I joined Atom because of the company’s scientific culture. The company is filled with scientists who understand the field at a deep technical level. A lot of them come from other quantum computing companies, too, bringing that experience with them. I also joined because it was very clear to me that Atom cares for its employees. I feel so welcome and valued here.
Working here is very dynamic, and you are always working on something new. The company also takes feedback seriously. Working here means that you have a voice in Aton’s direction, and it is very exciting to see your ideas incorporated into key decisions. It is so rare to have a company culture where individual scientists can make a company-wide impact.
How did you get into quantum computing? What do you enjoy most about this field?
My graduate school was a major player in quantum hardware, home to both StationQ and the Martinis Lab. There were also theory programs on the topic through StationQ and the KITP. Hilariously, I thought quantum computing was “boring” and never showed up to a single event or took a course. My opinion changed when Chris Monroe gave a talk demonstrating how an early prototype of an ion trap quantum computer could simulate some special physics models. It blew my mind, and by the end of my PhD, I decided that the way forward in quantum sciences would depend on various forms of quantum computing in the future.
I really enjoy the diversity of thought in this field, especially with more people migrating from more traditional branches of physics, chemistry, and computer science every day. Once you get past the cautious pessimism of many over-hyped applications, you can work creatively on problems. It’s a very exciting time and there is a lot to do.
What advice do you have for people who want to work in quantum computing?
I will limit my advice for people with interest in applications, since I haven’t worked on hardware.
If you have a PhD or similar in a hard-science field: really start looking at applications that intersect with your specialty and start writing some simple algorithms using a high-level language like Qiskit. There are tons of tutorials and forums out there. If you have a specific topic of interest, like error correction, just start learning and writing code. You’ll learn a lot faster than you expect. Put a project or two on GitHub and apply to some jobs. Use the feedback you get to keep improving!
If you have a software background: quantum computing companies all need software engineers for control systems, full-stack web development, compilers, etc. Look around for some roles that fit your expertise and brush up on physics and linear algebra. When you work at a quantum company, you typically can cross collaborate with other teams, so you could certainly pick up some applications-layer skills.

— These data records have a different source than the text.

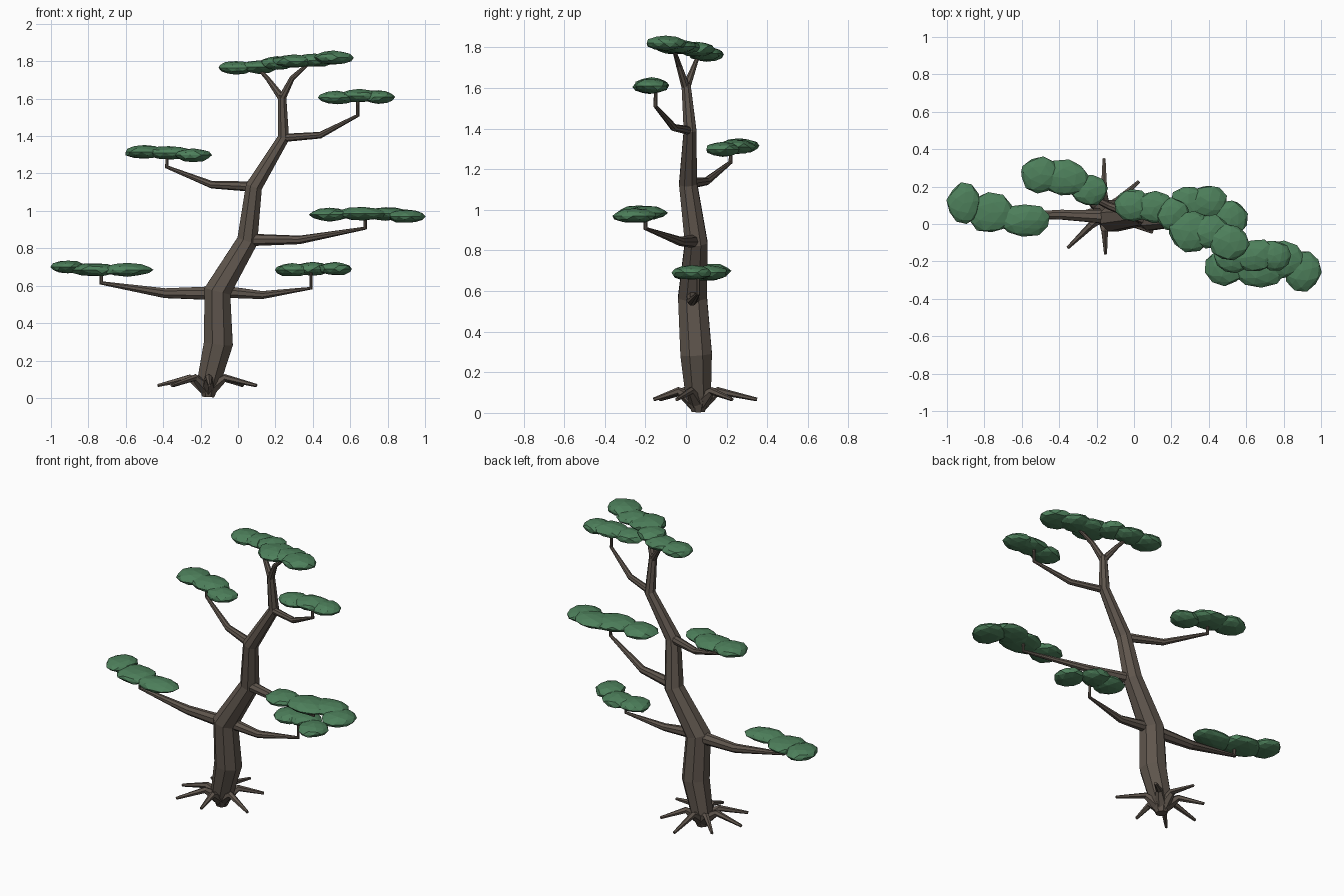
import bpy, bmesh, math, random
from mathutils import Vector, Matrix

random.seed(4)


def material(name, color):
    m = bpy.data.materials.new(name)
    m.diffuse_color = (*color, 1)
    return m


BARK = material("bark", (0.115, 0.092, 0.074))
LEAF = material("leaf", (0.075, 0.215, 0.105))


def finish(bm, name, mat):
    bmesh.ops.recalc_face_normals(bm, faces=bm.faces)
    me = bpy.data.meshes.new(name)
    bm.to_mesh(me)
    bm.free()
    me.materials.append(mat)
    ob = bpy.data.objects.new(name, me)
    bpy.context.collection.objects.link(ob)
    return ob


def tube(name, path, sides=8):
    """Faceted tapering limb through (x, y, z, radius) points."""
    pts = [Vector(p[:3]) for p in path]
    bm = bmesh.new()
    rings = []
    old, rot = Vector((0, 0, 1)), Matrix.Identity(3)
    for i, p in enumerate(pts):
        t = Vector((0, 0, 0))
        if i > 0:
            t += (p - pts[i - 1]).normalized()
        if i < len(pts) - 1:
            t += (pts[i + 1] - p).normalized()
        t.normalize()
        rot = old.rotation_difference(t).to_matrix() @ rot
        old = t
        ring = []
        for k in range(sides):
            a = math.tau * (k + 0.5) / sides
            ring.append(bm.verts.new(p + rot @ Vector((math.cos(a), math.sin(a), 0)) * path[i][3]))
        rings.append(ring)
    for a, b in zip(rings, rings[1:]):
        for k in range(sides):
            n = (k + 1) % sides
            bm.faces.new((a[k], a[n], b[n], b[k]))
    bm.faces.new(rings[0])
    bm.faces.new(rings[-1])
    return finish(bm, name, BARK)


def pad(name, blobs, thick=0.036):
    """Foliage cloud: overlapping flattened icospheres (x, y, z, rx, ry)."""
    bm = bmesh.new()
    for x, y, z, rx, ry in blobs:
        turn = Matrix.Rotation(random.uniform(0, 6), 4, 'Z')
        vs = bmesh.ops.create_icosphere(bm, subdivisions=2, radius=1, matrix=turn)["verts"]
        for v in vs:
            c = v.co * random.uniform(0.92, 1.06)
            v.co = Vector((x + c.x * rx, y + c.y * ry, z + c.z * thick))
    return finish(bm, name, LEAF)


# Trunk, leaning and kinked
tube("trunk", [(-0.16, 0.06, 0.005, 0.035), (-0.155, 0.06, 0.09, 0.068),
               (-0.105, 0.05, 0.29, 0.084), (-0.11, 0.032, 0.57, 0.077),
               (0.05, 0.05, 0.84, 0.06), (0.085, 0.01, 1.13, 0.048),
               (0.243, 0.02, 1.39, 0.034), (0.235, 0.0, 1.62, 0.024)])

# Roots flaring around the base
roots = [(90, 0.29), (42, 0.25), (-22, 0.28), (-88, 0.22), (-136, 0.27), (183, 0.27), (138, 0.25)]
for i, (deg, reach) in enumerate(roots):
    a = math.radians(deg)
    tube(f"root_{i + 1}", [(-0.16 + math.cos(a) * r, 0.06 + math.sin(a) * r, z, w)
                           for r, z, w in ((0.015, 0.05, 0.04), (0.1, 0.108, 0.02), (reach, 0.066, 0.009))], 6)

# Branches, each ending in a short upright stem below its pad
branches = {
    "branch_low_left": [(-0.1, 0.035, 0.56, 0.04), (-0.39, 0.05, 0.56, 0.028),
                        (-0.73, 0.045, 0.615, 0.013), (-0.73, 0.045, 0.675, 0.01)],
    "branch_low_right": [(-0.1, 0.035, 0.57, 0.036), (0.13, 0.03, 0.55, 0.023),
                         (0.39, 0.06, 0.587, 0.01), (0.39, 0.06, 0.68, 0.008)],
    "branch_mid_right": [(0.05, 0.04, 0.845, 0.034), (0.33, -0.03, 0.845, 0.023),
                         (0.68, -0.2, 0.908, 0.011), (0.68, -0.2, 0.97, 0.009)],
    "branch_mid_left": [(0.08, 0.015, 1.13, 0.028), (-0.14, 0.1, 1.14, 0.02),
                        (-0.38, 0.22, 1.235, 0.011), (-0.38, 0.22, 1.3, 0.009)],
    "branch_high_right": [(0.24, 0.015, 1.39, 0.022), (0.44, -0.06, 1.405, 0.018),
                          (0.64, -0.15, 1.51, 0.01), (0.64, -0.15, 1.6, 0.009)],
    "fork_left": [(0.237, 0.0, 1.6, 0.022), (0.16, 0.04, 1.705, 0.013), (0.11, 0.06, 1.76, 0.009)],
    "fork_right": [(0.234, 0.0, 1.6, 0.022), (0.29, -0.035, 1.71, 0.015), (0.38, -0.06, 1.79, 0.009)],
}
for name, path in branches.items():
    tube(name, path)

# Foliage pads
pad("foliage_low_left", [(-0.91, 0.11, 0.7, 0.09, 0.11), (-0.77, 0.06, 0.685, 0.13, 0.11),
                         (-0.59, 0.02, 0.685, 0.14, 0.09)])
pad("foliage_low_right", [(0.29, 0.11, 0.685, 0.1, 0.09), (0.4, 0.12, 0.69, 0.1, 0.09),
                          (0.52, 0.03, 0.69, 0.09, 0.1)])
pad("foliage_mid_right", [(0.49, -0.23, 0.98, 0.11, 0.1), (0.67, -0.23, 0.985, 0.14, 0.11),
                          (0.79, -0.19, 0.985, 0.12, 0.1), (0.9, -0.25, 0.97, 0.1, 0.11)])
pad("foliage_mid_left", [(-0.5, 0.265, 1.315, 0.11, 0.1), (-0.37, 0.245, 1.31, 0.13, 0.1),
                         (-0.24, 0.18, 1.298, 0.1, 0.085)])
pad("foliage_high_right", [(0.53, -0.18, 1.605, 0.1, 0.085), (0.65, -0.17, 1.615, 0.11, 0.09),
                           (0.75, -0.17, 1.61, 0.09, 0.085)])
pad("foliage_top_left", [(-0.01, 0.1, 1.765, 0.1, 0.09), (0.11, 0.09, 1.77, 0.11, 0.085),
                         (0.21, 0.05, 1.79, 0.09, 0.09)])
pad("foliage_top_right", [(0.3, -0.04, 1.8, 0.12, 0.11), (0.41, -0.04, 1.805, 0.11, 0.09),
                          (0.51, -0.1, 1.82, 0.11, 0.1)])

If you are an undergraduate: Take your quantum classes seriously and do as many quantum internships as possible. If you can’t find a quantum internship, do a software internship. It’s possible to get a job out of undergraduate in quantum computing, though many students decide to continue their education into a master’s degree or PhD. If you decide to go this route, make sure you choose a school with a quantum engineering or quantum computing program that aligns with your interests. Not every graduate school has one!
And finally, for anyone else: what I love about this field is the nonlinear paths many of us have. Pursue what projects you have time for and jump into tutorials. Many people think the Qiskit tutorials are a great place to start. Go to meet-ups, join forums, and talk to people in the industry to get an idea of how to chart your own path!